Available data START

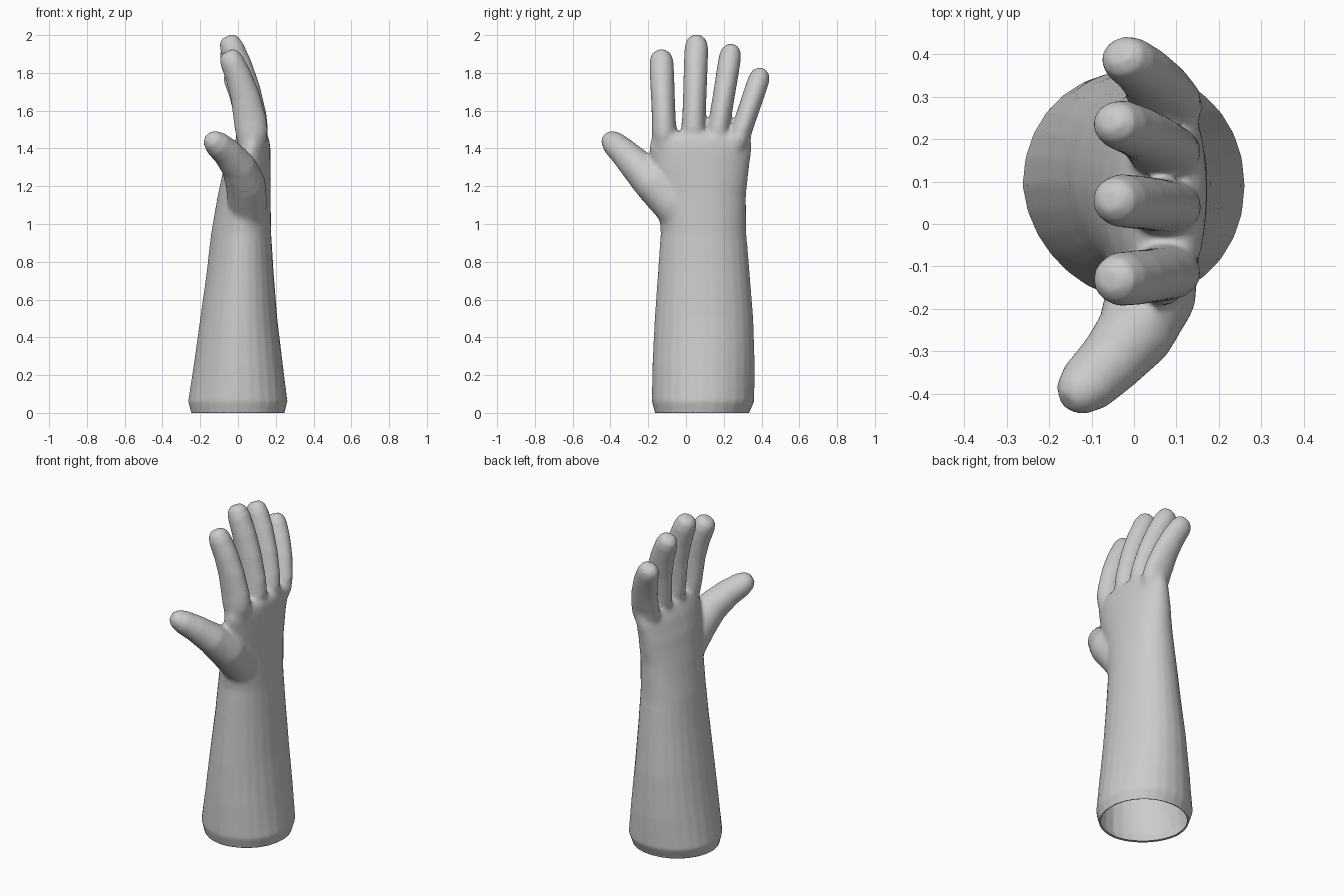
import bpy, bmesh, math
from mathutils import Vector

if "Cube" in bpy.data.objects:
    bpy.data.objects.remove(bpy.data.objects["Cube"])


def loft(name, rows, sides=24, power=2.0, upright=False, flat=0.0):
    """Closed tube through rows of (centre x, y, z, radius a, radius b)."""
    bm = bmesh.new()
    pts = [Vector(r[:3]) for r in rows]
    rings = []
    for i, r in enumerate(rows):
        t = pts[min(i + 1, len(pts) - 1)] - pts[max(i - 1, 0)]
        t = Vector((0, 0, 1)) if upright else t.normalized()
        u = Vector((1, 0, 0))
        u = (u - t * u.dot(t)).normalized()
        v = t.cross(u)
        ring = []
        for k in range(sides):
            a = 2 * math.pi * k / sides
            c, s = math.cos(a), math.sin(a)
            # the inner front quarter of the arm is a little flatter
            f = 1 - flat * 2 * c * s if c < 0 and s < 0 else 1
            c = f * math.copysign(abs(c) ** (2 / power), c)
            s = f * math.copysign(abs(s) ** (2 / power), s)
            ring.append(bm.verts.new(pts[i] + u * c * r[3] + v * s * r[4]))
        rings.append(ring)
    for a, b in zip(rings, rings[1:]):
        for k in range(sides):
            n = (k + 1) % sides
            bm.faces.new((a[k], a[n], b[n], b[k]))
    bm.faces.new(rings[0][::-1])
    bm.faces.new(rings[-1])
    bmesh.ops.recalc_face_normals(bm, faces=bm.faces)
    me = bpy.data.meshes.new(name)
    bm.to_mesh(me)
    bm.free()
    ob = bpy.data.objects.new(name, me)
    bpy.context.collection.objects.link(ob)
    return ob


def apply_all(ob):
    for n in [m.name for m in ob.modifiers]:
        bpy.ops.object.modifier_apply(modifier=n)


# Forearm and palm: z, x min, x max, y min, y max
outline = [
    (-0.06, -0.235, 0.235, -0.150, 0.320),
    (0.00, -0.248, 0.246, -0.164, 0.334),
    (0.06, -0.264, 0.262, -0.181, 0.361),
    (0.25, -0.235, 0.238, -0.178, 0.364),
    (0.50, -0.200, 0.208, -0.166, 0.356),
    (0.75, -0.165, 0.188, -0.148, 0.336),
    (0.95, -0.143, 0.176, -0.135, 0.320),
    (1.15, -0.108, 0.173, -0.150, 0.318),
    (1.30, -0.075, 0.173, -0.185, 0.335),
    (1.40, -0.040, 0.172, -0.197, 0.349),
    (1.455, -0.010, 0.165, -0.185, 0.345),
    (1.485, 0.030, 0.135, -0.150, 0.300),
]
palm = [((a + b) / 2, (c + d) / 2, z, (b - a) / 2, (d - c) / 2)
        for z, a, b, c, d in outline]
parts = [loft("hand", palm, 28, 2.08, True, 0.06)]

# Fingers share one curl: fraction of length, x, depth radius, width scale
curl = [(0, 0.070, 0.065, 0.85), (0.2, 0.073, 0.087, 1.08),
        (0.33, 0.064, 0.087, 1.0), (0.55, 0.040, 0.078, 1.0),
        (0.75, 0.005, 0.070, 1.02), (0.90, -0.031, 0.064, 1.01),
        (0.965, -0.048, 0.054, 0.84), (1.0, -0.058, 0.030, 0.44)]
# name, base y, base z, tip y, tip z, half width
for name, y0, z0, y1, z1, w in [
        ("index", -0.110, 1.37, -0.132, 1.913, 0.063),
        ("middle", 0.036, 1.37, 0.057, 1.993, 0.062),
        ("ring", 0.150, 1.37, 0.243, 1.943, 0.058),
        ("little", 0.245, 1.35, 0.402, 1.813, 0.056)]:
    dx = 0.02 if name == "little" else 0
    rows = [(x + dx * t, y0 + (y1 - y0) * t, z0 + (z1 - z0) * t, d, w * s)
            for t, x, d, s in curl]
    parts.append(loft(name, rows))

# Thumb
parts.append(loft("thumb", [
    (0.040, 0.04, 0.93, 0.08, 0.09), (0.050, -0.075, 1.11, 0.105, 0.108),
    (0.040, -0.170, 1.215, 0.107, 0.106), (0.0, -0.26, 1.31, 0.092, 0.090),
    (-0.06, -0.33, 1.38, 0.078, 0.075), (-0.112, -0.380, 1.425, 0.070, 0.066),
    (-0.142, -0.407, 1.450, 0.052, 0.050), (-0.158, -0.42, 1.462, 0.027, 0.026)]))

# Fuse everything into one skin
for ob in parts:
    ob.select_set(True)
hand = parts[0]
bpy.context.view_layer.objects.active = hand
bpy.ops.object.join()
m = hand.modifiers.new("Fuse", 'REMESH')
m.mode = 'VOXEL'
m.voxel_size = 0.009
apply_all(hand)

# Blend the finger and thumb roots strongly, everything else lightly
roots = hand.vertex_groups.new(name="roots")
roots.add([v.index for v in hand.data.vertices
           if 0.9 < v.co.z < 1.50 and v.co.y > -0.27], 1.0, 'REPLACE')
for label, count, group in [("Blend", 24, "roots"), ("Soften", 6, "")]:
    m = hand.modifiers.new(label, 'SMOOTH')
    m.factor = 0.5
    m.iterations = count
    m.vertex_group = group
apply_all(hand)

# Open the bottom end and roll a small lip inwards
bm = bmesh.new()
bm.from_mesh(hand.data)
bmesh.ops.bisect_plane(bm, geom=bm.verts[:] + bm.edges[:] + bm.faces[:],
                       plane_co=(0, 0, 0), plane_no=(0, 0, 1), clear_inner=True)
rim = [e for e in bm.edges if e.is_boundary]
new = bmesh.ops.extrude_edge_only(bm, edges=rim)["geom"]
for v in new:
    if isinstance(v, bmesh.types.BMVert):
        v.co = Vector((v.co.x * 0.96, 0.085 + (v.co.y - 0.085) * 0.96, 0.004))
bmesh.ops.recalc_face_normals(bm, faces=bm.faces)
bm.to_mesh(hand.data)
bm.free()
bpy.ops.object.shade_smooth()
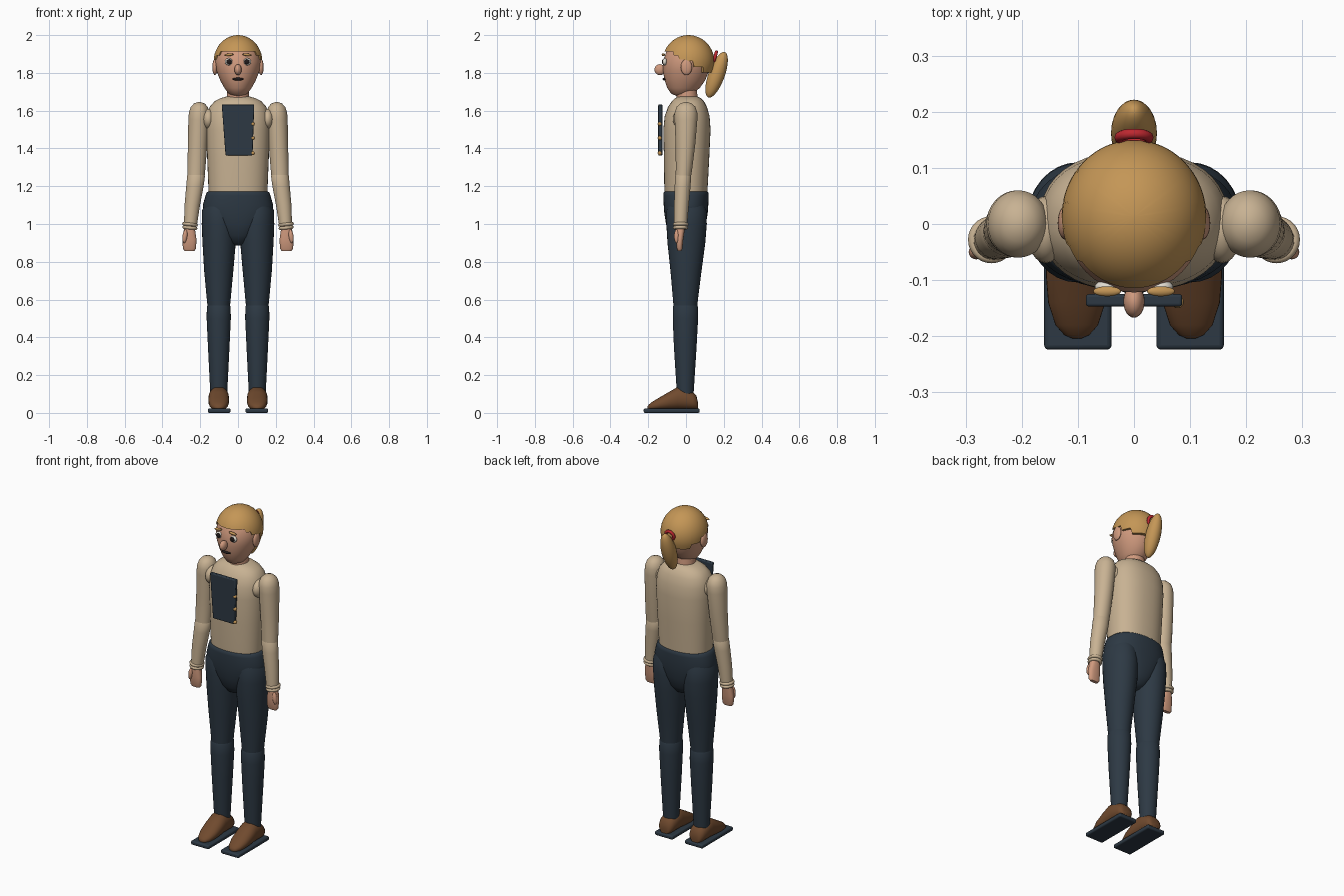
import bpy, bmesh, math
from mathutils import Matrix, Vector


def material(name, rgb):
    m = bpy.data.materials.new(name)
    lin = [((c / 255 + 0.055) / 1.055) ** 2.4 for c in rgb]
    m.diffuse_color = (*lin, 1)
    return m


TAN = material("tan_cloth", (200, 178, 147))
NAVY = material("navy_cloth", (45, 57, 68))
SKIN = material("skin", (208, 154, 126))
HAIR = material("golden_hair", (196, 150, 86))
BROWN = material("brown_leather", (112, 74, 46))
RED = material("red_band", (190, 40, 48))
BLACK = material("near_black", (32, 26, 26))
WHITE = material("eye_white", (225, 220, 210))


def finish(name, bm, mat):
    bmesh.ops.recalc_face_normals(bm, faces=bm.faces)
    me = bpy.data.meshes.new(name)
    bm.to_mesh(me)
    bm.free()
    me.materials.append(mat)
    ob = bpy.data.objects.new(name, me)
    bpy.context.collection.objects.link(ob)
    return ob


def skin_rings(name, rings, mat):
    bm = bmesh.new()
    vs = [[bm.verts.new(p) for p in r] for r in rings]
    n = len(vs[0])
    for a, b in zip(vs, vs[1:]):
        for i in range(n):
            bm.faces.new((a[i], a[(i + 1) % n], b[(i + 1) % n], b[i]))
    bm.faces.new(vs[0])
    bm.faces.new(vs[-1])
    return finish(name, bm, mat)


def loft(name, sections, mat, power=2.0, along_y=False, n=32):
    """Sections are (position, centre 1, centre 2, radius 1, radius 2)."""
    rings = []
    for t, c1, c2, r1, r2 in sections:
        ring = []
        for i in range(n):
            a = 2 * math.pi * i / n
            c, s = math.cos(a), math.sin(a)
            u = c1 + r1 * math.copysign(abs(c) ** (2 / power), c)
            v = c2 + r2 * math.copysign(abs(s) ** (2 / power), s)
            ring.append((u, t, v) if along_y else (u, v, t))
        rings.append(ring)
    return skin_rings(name, rings, mat)


def ball(name, loc, radii, mat, rot=(0, 0, 0), seg=24):
    bm = bmesh.new()
    bmesh.ops.create_uvsphere(bm, u_segments=seg, v_segments=seg // 2, radius=1)
    ob = finish(name, bm, mat)
    ob.location, ob.scale, ob.rotation_euler = loc, radii, rot
    return ob


def ring(name, loc, major, minor, mat, rot=(0, 0, 0)):
    bpy.ops.mesh.primitive_torus_add(location=loc, rotation=rot, major_radius=major,
                                     minor_radius=minor, major_segments=28, minor_segments=10)
    ob = bpy.context.object
    ob.name = name
    ob.data.materials.append(mat)
    return ob


def plate(name, outline, lo, hi, mat, bevel, along_y=False):
    rings = [[(u, t, v) if along_y else (u, v, t) for u, v in outline] for t in (lo, hi)]
    ob = skin_rings(name, rings, mat)
    b = ob.modifiers.new("soft_edges", "BEVEL")
    b.width, b.segments = bevel, 3
    return ob


# Torso, pelvis and neck
loft("sweater", [(1.15, 0, 0, .155, .112), (1.2, 0, 0, .157, .115), (1.35, 0, .003, .163, .12),
                 (1.5, 0, .005, .168, .125), (1.57, 0, .006, .165, .119), (1.62, 0, .008, .15, .103),
                 (1.65, 0, .01, .124, .085), (1.667, 0, .01, .09, .067), (1.675, 0, .01, .06, .05)],
     TAN, 2.3, n=40)
loft("trouser_hips", [(.885, 0, 0, .025, .03), (.9, 0, 0, .055, .06), (.94, 0, 0, .095, .088),
                      (1.0, 0, 0, .145, .106), (1.06, 0, 0, .182, .115), (1.1, 0, 0, .186, .118),
                      (1.15, 0, 0, .172, .12), (1.165, 0, 0, .167, .119), (1.172, 0, 0, .158, .113)],
     NAVY, 2.3, n=40)
loft("neck", [(1.64, 0, .005, .06, .058), (1.675, 0, .005, .058, .056), (1.74, 0, 0, .055, .054)], SKIN)

# Head
loft("head", [(1.678, 0, -.02, .025, .03), (1.69, 0, -.022, .05, .057), (1.72, 0, -.013, .072, .086),
              (1.76, 0, -.006, .094, .107), (1.81, 0, 0, .114, .122), (1.86, 0, .004, .122, .126),
              (1.91, 0, .009, .112, .114), (1.95, 0, .012, .085, .09), (1.98, 0, .013, .04, .045)],
     SKIN, n=40)


# Hair cap with a stepped lower edge
def hair_edge(deg):
    for limit, z in ((52, 1.912), (66, 1.893), (82, 1.872), (102, 1.862), (128, 1.832)):
        if deg < limit:
            return z
    return 1.803


N, ROWS = 96, 12
cap = []
for k in range(-1, ROWS):
    row = []
    for i in range(N):
        a = 2 * math.pi * (i + .5) / N
        deg = abs(math.degrees(math.atan2(math.sin(a), math.cos(a))))
        low = math.asin((hair_edge(deg) - 1.86) / .14)
        t = low + (math.radians(88) - low) * max(k, 0) / (ROWS - 1)
        f = math.cos(t) * (.84 if k < 0 else 1)
        row.append((.129 * f * math.sin(a), .013 - .137 * f * math.cos(a), 1.86 + .14 * math.sin(t)))
    cap.append(row)
skin_rings("hair_cap", cap, HAIR)

# Ponytail and its band
ball("ponytail", (0, .162, 1.79), (.041, .043, .128), HAIR, (math.radians(-20), 0, 0), 32)
ring("hair_band", (0, .154, 1.885), .026, .009, RED, (math.radians(75), 0, 0))

# Nose and mouth
ball("nose", (0, -.138, 1.817), (.019, .029, .029), SKIN)
ball("mouth", (0, -.113, 1.767), (.029, .011, .008), BLACK)

for s, side in ((-1, "left"), (1, "right")):
    # Face details
    ball(side + "_eye", (s * .049, -.112, 1.859), (.021, .012, .019), WHITE)
    ball(side + "_pupil", (s * .047, -.121, 1.859), (.014, .006, .014), BLACK)
    ball(side + "_brow", (s * .048, -.12, 1.896), (.025, .009, .007), HAIR, (0, s * .12, 0))
    ball(side + "_ear", (s * .122, .002, 1.83), (.014, .03, .042), SKIN)

    # Arm
    ball(side + "_shoulder_joint", (s * .157, -.01, 1.555), (.035, .06, .055), TAN)
    loft(side + "_upper_sleeve", [
        (1.24, s * .223, -.015, .045, .04), (1.3, s * .22, -.01, .048, .044),
        (1.42, s * .214, -.003, .051, .052), (1.55, s * .208, 0, .055, .06),
        (1.59, s * .206, 0, .054, .06), (1.62, s * .205, 0, .045, .05),
        (1.638, s * .205, 0, .028, .031), (1.645, s * .205, 0, .008, .009)], TAN)
    loft(side + "_lower_sleeve", [
        (.99, s * .252, -.029, .034, .035), (1.1, s * .242, -.024, .041, .039),
        (1.2, s * .228, -.018, .046, .042), (1.255, s * .222, -.015, .047, .042),
        (1.27, s * .222, -.015, .038, .034)], TAN)
    ring(side + "_cuff_lower", (s * .255, -.029, .98), .031, .009, TAN, (0, s * -.1, 0))
    ring(side + "_cuff_upper", (s * .254, -.028, .998), .033, .009, TAN, (0, s * -.1, 0))

    # Hand
    loft(side + "_hand", [
        (.858, s * .257, -.034, .026, .01), (.87, s * .257, -.034, .035, .015),
        (.92, s * .257, -.034, .037, .02), (.96, s * .257, -.031, .031, .023),
        (1.0, s * .256, -.029, .026, .024)], SKIN, 2.5, n=24)
    ball(side + "_thumb", (s * .281, -.05, .935), (.013, .013, .036), SKIN, (0, s * -.12, 0))

    # Leg
    loft(side + "_thigh", [
        (.55, s * .102, -.003, .058, .062), (.6, s * .102, -.003, .063, .066),
        (.75, s * .102, 0, .077, .082), (.9, s * .1, .002, .088, .1),
        (1.0, s * .1, .003, .092, .107), (1.07, s * .102, .002, .089, .106),
        (1.12, s * .1, 0, .07, .09)], NAVY)
    loft(side + "_shin", [
        (.1, s * .102, -.004, .045, .044), (.13, s * .102, -.004, .046, .046),
        (.35, s * .102, -.004, .057, .06), (.5, s * .102, -.003, .064, .067),
        (.56, s * .102, -.003, .063, .067), (.575, s * .102, -.003, .057, .06)], NAVY)

    # Shoe
    loft(side + "_shoe", [
        (.063, s * .102, .038, .025, .018), (.055, s * .102, .055, .04, .037),
        (.035, s * .102, .064, .049, .047), (-.01, s * .102, .075, .053, .058),
        (-.045, s * .102, .077, .054, .06), (-.09, s * .102, .063, .055, .048),
        (-.14, s * .102, .048, .051, .034), (-.18, s * .102, .036, .038, .022),
        (-.198, s * .102, .03, .022, .013), (-.204, s * .102, .028, .008, .006)],
         BROWN, 2.2, True)
    x0, x1 = s * .04, s * .16
    plate(side + "_sole", [(x0, -.224), (x1, -.224), (x1, .072), (x0, .072)], 0, .024, NAVY, .008)

# Chest panel with side buttons
plate("chest_panel", [(-.086, 1.632), (.086, 1.632), (.077, 1.363), (-.066, 1.363)],
      -.147, -.125, NAVY, .005, True)
for z in (1.53, 1.455, 1.375):
    ball("panel_button", (.078, -.139, z), (.011, .011, .011), HAIR, seg=16)

# Smooth shading with sharp creases kept
bpy.ops.object.select_all(action="SELECT")
bpy.context.view_layer.objects.active = bpy.data.objects["head"]
bpy.ops.object.shade_smooth_by_angle(angle=math.radians(40))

Available data END

- **Task instructions**:
Once you reach the line with "for limit, z" in the data above, copy it and every line after it exactly, up to and including the line with "low = math.asin((hair_edge(deg)".

- **Response to this task**:
    for limit, z in ((52, 1.912), (66, 1.893), (82, 1.872), (102, 1.862), (128, 1.832)):
        if deg < limit:
            return z
    return 1.803


N, ROWS = 96, 12
cap = []
for k in range(-1, ROWS):
    row = []
    for i in range(N):
        a = 2 * math.pi * (i + .5) / N
        deg = abs(math.degrees(math.atan2(math.sin(a), math.cos(a))))
        low = math.asin((hair_edge(deg) - 1.86) / .14)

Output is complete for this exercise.